Information given
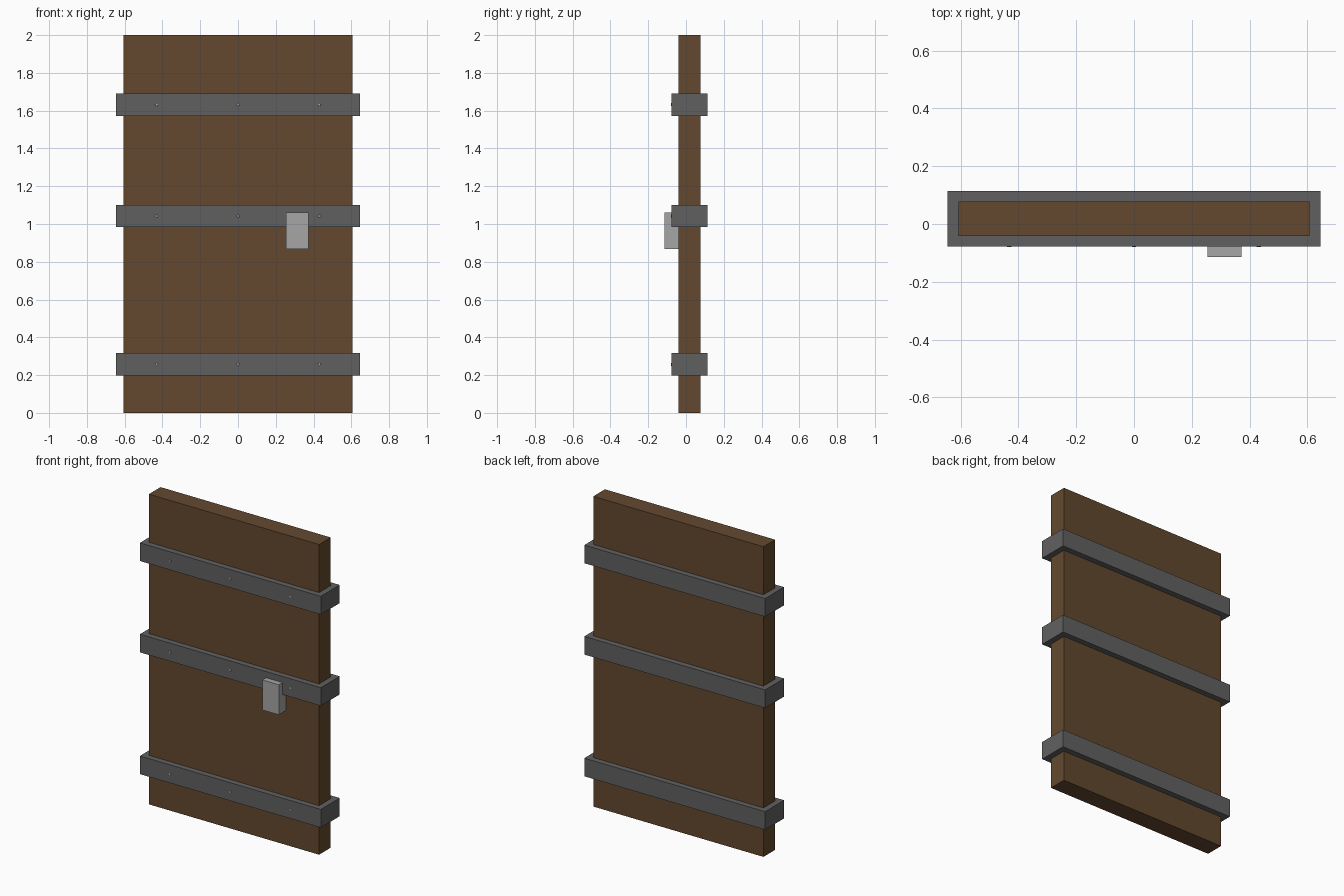
import bpy
import bmesh
from mathutils import Matrix, Vector

cube = bpy.data.objects.get("Cube")
if cube:
    bpy.data.objects.remove(cube, do_unlink=True)


def material(name, rgb):
    m = bpy.data.materials.new(name)
    m.use_nodes = True
    m.diffuse_color = (*rgb, 1)
    m.node_tree.nodes["Principled BSDF"].inputs["Base Color"].default_value = (*rgb, 1)
    return m


wood = material("brown wood", (0.125, 0.066, 0.028))
iron = material("dark iron", (0.118, 0.118, 0.118))
steel = material("light steel", (0.38, 0.38, 0.38))


def finish(name, bm, mat, location):
    mesh = bpy.data.meshes.new(name)
    bm.to_mesh(mesh)
    bm.free()
    mesh.materials.append(mat)
    obj = bpy.data.objects.new(name, mesh)
    obj.location = location
    bpy.context.collection.objects.link(obj)
    return obj


def box(name, low, high, mat):
    low, high = Vector(low), Vector(high)
    bm = bmesh.new()
    bmesh.ops.create_cube(bm, size=1)
    bmesh.ops.scale(bm, vec=high - low, verts=bm.verts)
    return finish(name, bm, mat, (low + high) / 2)


def rivet(name, x, y, z):
    # Shallow low-poly stud facing the front
    bm = bmesh.new()
    bmesh.ops.create_cone(bm, cap_ends=True, segments=8, radius1=0.009, radius2=0.007,
                          depth=0.004, matrix=Matrix.Rotation(1.5707963, 4, 'X'))
    return finish(name, bm, steel, (x, y, z))


# Door slab
box("door_panel", (-0.607, -0.041, 0), (0.607, 0.078, 2), wood)

# Iron bands wrapping the slab, each with three studs
FRONT = -0.078
bands = {"lower": (0.199, 0.257), "middle": (0.984, 1.042), "upper": (1.573, 1.632)}
for label, (bottom, stud_z) in bands.items():
    box(label + "_band", (-0.645, FRONT, bottom), (0.645, 0.115, bottom + 0.117), iron)
    for side, x in (("right", -0.431), ("centre", 0), ("left", 0.431)):
        rivet(f"{label}_{side}_rivet", x, FRONT, stud_z)

# Latch plate on the front
box("latch", (0.254, -0.115, 0.867), (0.372, -0.041, 1.061), steel)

Task to complete
The answer must consist solely of the lines from the first line of the data through the line containing "(0.38, 0.38, 0.38))", inclusive, reproduced exactly and without pictures.

Your response
import bpy
import bmesh
from mathutils import Matrix, Vector

cube = bpy.data.objects.get("Cube")
if cube:
    bpy.data.objects.remove(cube, do_unlink=True)


def material(name, rgb):
    m = bpy.data.materials.new(name)
    m.use_nodes = True
    m.diffuse_color = (*rgb, 1)
    m.node_tree.nodes["Principled BSDF"].inputs["Base Color"].default_value = (*rgb, 1)
    return m


wood = material("brown wood", (0.125, 0.066, 0.028))
iron = material("dark iron", (0.118, 0.118, 0.118))
steel = material("light steel", (0.38, 0.38, 0.38))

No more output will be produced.